___ Records shown ___

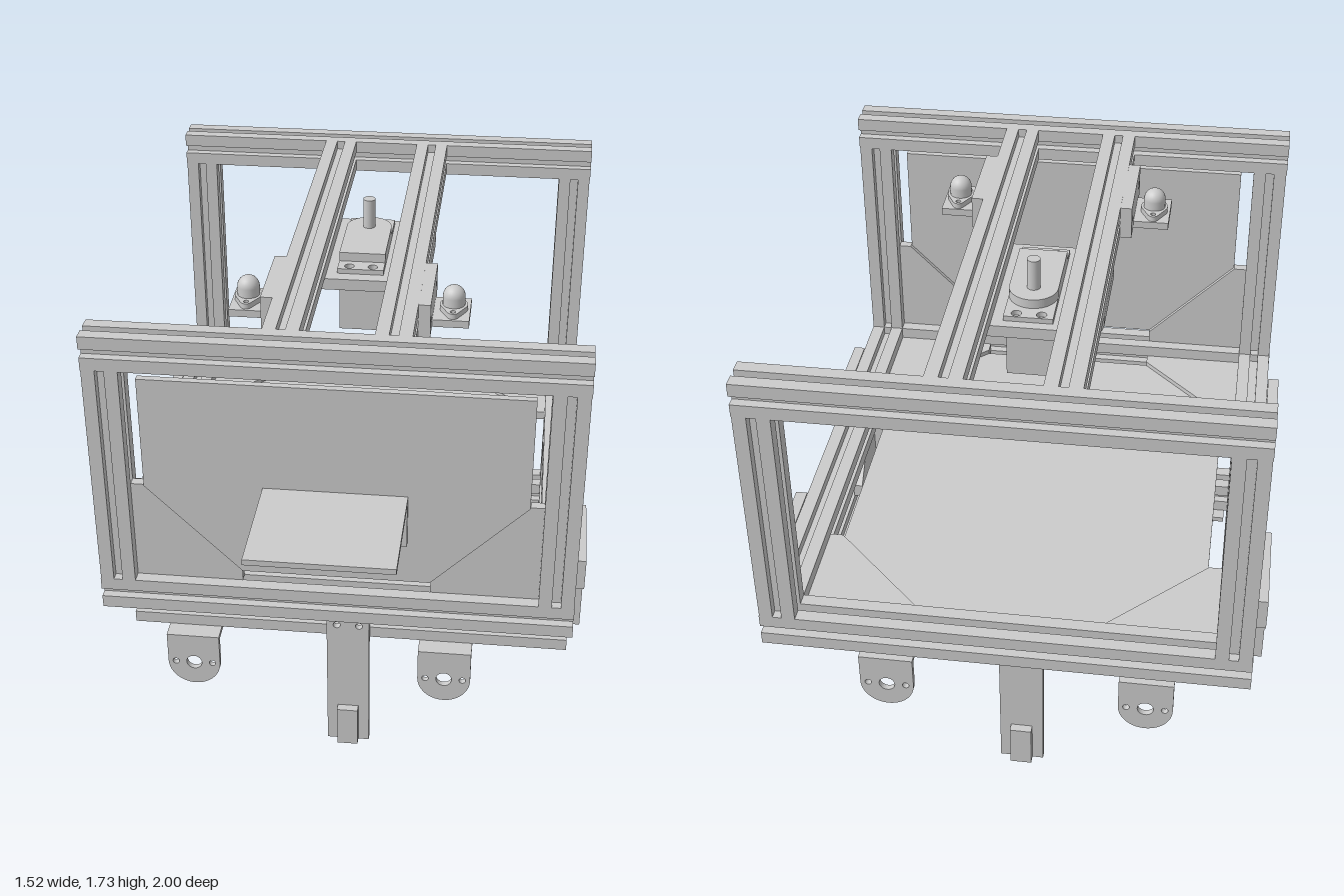
import * as THREE from 'three';

const W = 0.107; // width of the slotted profile
const material = new THREE.MeshStandardMaterial({ color: 0xcccccc, flatShading: true });
const smooth = new THREE.MeshStandardMaterial({ color: 0xcccccc });

export function createModel() {
  const root = new THREE.Group();

  const add = (name, geo, x, y, z, mat = material) => {
    const mesh = new THREE.Mesh(geo, mat);
    mesh.name = name;
    mesh.position.set(x, y, z);
    root.add(mesh);
    return mesh;
  };
  const box = (name, x0, x1, y0, y1, z0, z1) =>
    add(name, new THREE.BoxGeometry(x1 - x0, y1 - y0, z1 - z0), (x0 + x1) / 2, (y0 + y1) / 2, (z0 + z1) / 2);
  const cyl = (name, r, y0, y1, x, z) =>
    add(name, new THREE.CylinderGeometry(r, r, y1 - y0, 24), x, (y0 + y1) / 2, z, smooth);

  // Square profile with one slot in each side, extruded along an axis
  const h = W / 2, s = 0.0135, d = h - 0.028;
  const quarter = [[h, -h], [h, -s], [d, -s], [d, s], [h, s]];
  const section = [];
  for (let k = 0; k < 4; k++) {
    const c = [1, 0, -1, 0][k], n = [0, 1, 0, -1][k];
    for (const [x, y] of quarter) section.push(new THREE.Vector2(x * c - y * n, x * n + y * c));
  }
  const beam = (name, axis, from, to, x, y, z) => {
    const geo = new THREE.ExtrudeGeometry(new THREE.Shape(section), { depth: to - from, bevelEnabled: false });
    geo.translate(0, 0, from);
    if (axis === 'x') geo.rotateY(Math.PI / 2);
    if (axis === 'y') geo.rotateX(-Math.PI / 2);
    return add(name, geo, x, y, z);
  };

  // Flat plate with round holes [u, v, r]; plane 'xy', 'zy' or 'xz', centred at offset w
  const plate = (name, plane, outline, t, w, holes = []) => {
    const shape = outline instanceof THREE.Shape ? outline : new THREE.Shape(outline.map(p => new THREE.Vector2(...p)));
    for (const [u, v, r] of holes) shape.holes.push(new THREE.Path().absarc(u, v, r, 0, Math.PI * 2, true));
    const geo = new THREE.ExtrudeGeometry(shape, { depth: t, bevelEnabled: false, curveSegments: 20 });
    geo.translate(0, 0, -t / 2);
    if (plane === 'zy') geo.rotateY(-Math.PI / 2);
    if (plane === 'xz') geo.rotateX(Math.PI / 2);
    return add(name, geo, plane === 'zy' ? w : 0, plane === 'xz' ? w : 0, plane === 'xy' ? w : 0);
  };
  const rect = (u0, u1, v0, v1) => [[u0, v0], [u1, v0], [u1, v1], [u0, v1]];

  // Corner gusset: triangle with blunt tips, growing from corner (u, v) towards (su, sv)
  const gusset = (plane, u, v, su, sv, L, e, w) =>
    plate('cornerGusset', plane, [[0, 0], [L, 0], [L, e], [e, L], [0, L]].map(([a, b]) => [u + a * su, v + b * sv]), 0.03, w);

  const X = 0.667, zF = 0.612, zB = -0.942, yLow = 0.813, yTop = 1.645;
  const lF = 0.255, lB = -0.578, yBase = 0.485;

  // Upper frame
  for (const z of [zF, zB]) {
    beam('frameCrossBeam', 'x', -0.722, 0.722, 0, yLow, z);
    beam('frameCrossBeam', 'x', -0.722, 0.722, 0, yTop, z);
    for (const sx of [-1, 1]) beam('framePost', 'y', yLow + h, yTop - h, sx * X, 0, z);
  }
  for (const sx of [-1, 1]) {
    beam('frameSideBeam', 'z', zB + h, zF - h, sx * X, yLow, 0);
    beam('topRail', 'z', zB + h, zF - h, sx * 0.161, yTop, 0);
  }

  // Lower frame with uprights, T brackets and side gussets
  for (const z of [lF, lB]) beam('baseCrossBeam', 'x', -0.722, 0.722, 0, yBase, z);
  for (const sx of [-1, 1]) {
    beam('baseSideBeam', 'z', lB + h, lF - h, sx * X, yBase, 0);
    for (const z of [lF, lB]) {
      beam('upright', 'y', yBase + h, yLow - h, sx * X, 0, z);
      const inward = z === lF ? -1 : 1;
      gusset('zy', z + inward * h, yBase + h, inward, 1, 0.22, 0.045, sx * X);
      plate('teeBracket', 'zy',
        [[-0.16, 0.867], [-0.16, 0.762], [-h, 0.762], [-h, 0.54], [h, 0.54], [h, 0.762], [0.16, 0.762], [0.16, 0.867]]
          .map(([u, v]) => [z + u, v]),
        0.036, sx * 0.74,
        [[z - 0.11, 0.815, 0.013], [z, 0.815, 0.013], [z + 0.11, 0.815, 0.013], [z, 0.703, 0.013], [z, 0.608, 0.013]]);
    }
  }

  // Front panel and floor, corners cut to meet the gussets
  plate('frontPanel', 'xy',
    [[-0.285, 0.905], [0.285, 0.905], [0.572, 1.192], [0.572, 1.554], [-0.572, 1.554], [-0.572, 1.192]], 0.022, zF + 0.01);
  plate('floorPanel', 'xz',
    [[-0.285, -0.85], [0.285, -0.85], [0.572, -0.563], [0.572, 0.231], [0.285, 0.518], [-0.285, 0.518], [-0.572, 0.231], [-0.572, -0.563]],
    0.022, yLow - 0.01);
  for (const sx of [-1, 1]) {
    gusset('xy', sx * (X - h), yLow + h, -sx, 1, 0.327, 0.04, zF);
    gusset('xz', sx * (X - h), zF - h, -sx, -1, 0.327, 0.04, yLow);
    gusset('xz', sx * (X - h), zB + h, -sx, 1, 0.327, 0.04, yLow);
  }

  // Angle shelf on the front panel
  plate('shelfBack', 'xy', rect(-0.215, 0.215, 1.045, 1.195), 0.02, 0.643, [[-0.11, 1.127, 0.013], [0.11, 1.127, 0.013]]);
  box('shelf', -0.215, 0.215, 1.192, 1.21, 0.634, 1.0);

  // Motor hanging under the top rails on a rounded plate
  const r = 0.1, a = 0.215, b0 = -0.465, b1 = 0;
  const rounded = new THREE.Shape();
  rounded.absarc(a - r, b1 - r, r, 0, Math.PI / 2);
  rounded.absarc(-a + r, b1 - r, r, Math.PI / 2, Math.PI);
  rounded.absarc(-a + r, b0 + r, r, Math.PI, Math.PI * 1.5);
  rounded.absarc(a - r, b0 + r, r, Math.PI * 1.5, Math.PI * 2);
  plate('motorPlate', 'xz', rounded, 0.037, 1.573);
  box('motorBody', -0.073, 0.073, 1.373, 1.608, -0.385, -0.09);
  const motorHoles = [-0.415, -0.065].flatMap(z => [[-0.037, z, 0.015], [0.037, z, 0.015]]);
  plate('motorFlange', 'xz', rect(-0.073, 0.073, -0.435, -0.042), 0.016, 1.6, motorHoles);
  const cap = new THREE.Shape();
  cap.moveTo(0.073, -0.1);
  cap.lineTo(0.073, -0.312);
  cap.absarc(0, -0.312, 0.073, 0, Math.PI, true);
  cap.lineTo(-0.073, -0.1);
  plate('motorCap', 'xz', cap, 0.03, 1.622);
  cyl('motorShaft', 0.02, 1.62, 1.733, 0, -0.312);

  // Ball casters on angle brackets outside the top rails
  for (const sx of [-1, 1]) {
    const x = sx * 0.31, z = 0.217;
    plate('casterBracket', 'zy', rect(0.077, 0.362, 1.595, 1.698), 0.037, sx * 0.232, [[0.115, 1.643, 0.013], [0.33, 1.643, 0.013]]);
    box('casterFoot', sx * 0.305 - 0.055, sx * 0.305 + 0.055, 1.595, 1.618, 0.142, 0.295);
    const flange = new THREE.Shape();
    flange.absarc(x, z + 0.053, 0.017, 0.5, Math.PI - 0.5);
    flange.absarc(x, z, 0.042, Math.PI - 0.4, Math.PI + 0.4);
    flange.absarc(x, z - 0.053, 0.017, Math.PI + 0.5, Math.PI * 2 - 0.5);
    flange.absarc(x, z, 0.042, -0.4, 0.4);
    plate('casterFlange', 'xz', flange, 0.018, 1.626, [[x, z + 0.053, 0.008], [x, z - 0.053, 0.008]]);
    cyl('casterCup', 0.034, 1.618, 1.662, x, z);
    add('casterBall', new THREE.SphereGeometry(0.034, 24, 16), x, 1.662, z, smooth);
  }

  // Legs and round-ended hanging tabs, front and back
  for (const [f, z, tabs] of [[1, lF + h, [-0.517, 0.325]], [-1, lB - h, [-0.407, 0.435]]]) {
    plate('leg', 'xy', rect(-0.071, 0.071, 0, 0.54), 0.022, z + f * 0.011, [[-0.037, 0.488, 0.012], [0.037, 0.488, 0.012]]);
    const near = z + f * 0.022, far = z + f * 0.05;
    box('legPad', -0.035, 0.035, 0, 0.147, Math.min(near, far), Math.max(near, far));
    for (const x of tabs) {
      const zi = z - f * 0.15, zo = z + f * 0.063;
      box('tabMount', x - 0.088, x + 0.088, 0.415, 0.432, Math.min(zi, zo), Math.max(zi, zo));
      const tab = new THREE.Shape();
      tab.moveTo(x + 0.088, 0.418);
      tab.lineTo(x - 0.088, 0.418);
      tab.absarc(x, 0.322, 0.088, Math.PI, Math.PI * 2);
      plate('hangingTab', 'xy', tab, 0.02, zo - f * 0.01, [[x, 0.322, 0.026], [x - 0.062, 0.322, 0.011], [x + 0.062, 0.322, 0.011]]);
    }
  }
  return root;
}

___

Problem requirements:
Leave out the pictures. Return exactly the lines from the first line of the records to the line bearing "const box = (name, x0, x1, y0, y1, z0, z1)", inclusive.

Problem solution:
import * as THREE from 'three';

const W = 0.107; // width of the slotted profile
const material = new THREE.MeshStandardMaterial({ color: 0xcccccc, flatShading: true });
const smooth = new THREE.MeshStandardMaterial({ color: 0xcccccc });

export function createModel() {
  const root = new THREE.Group();

  const add = (name, geo, x, y, z, mat = material) => {
    const mesh = new THREE.Mesh(geo, mat);
    mesh.name = name;
    mesh.position.set(x, y, z);
    root.add(mesh);
    return mesh;
  };
  const box = (name, x0, x1, y0, y1, z0, z1) =>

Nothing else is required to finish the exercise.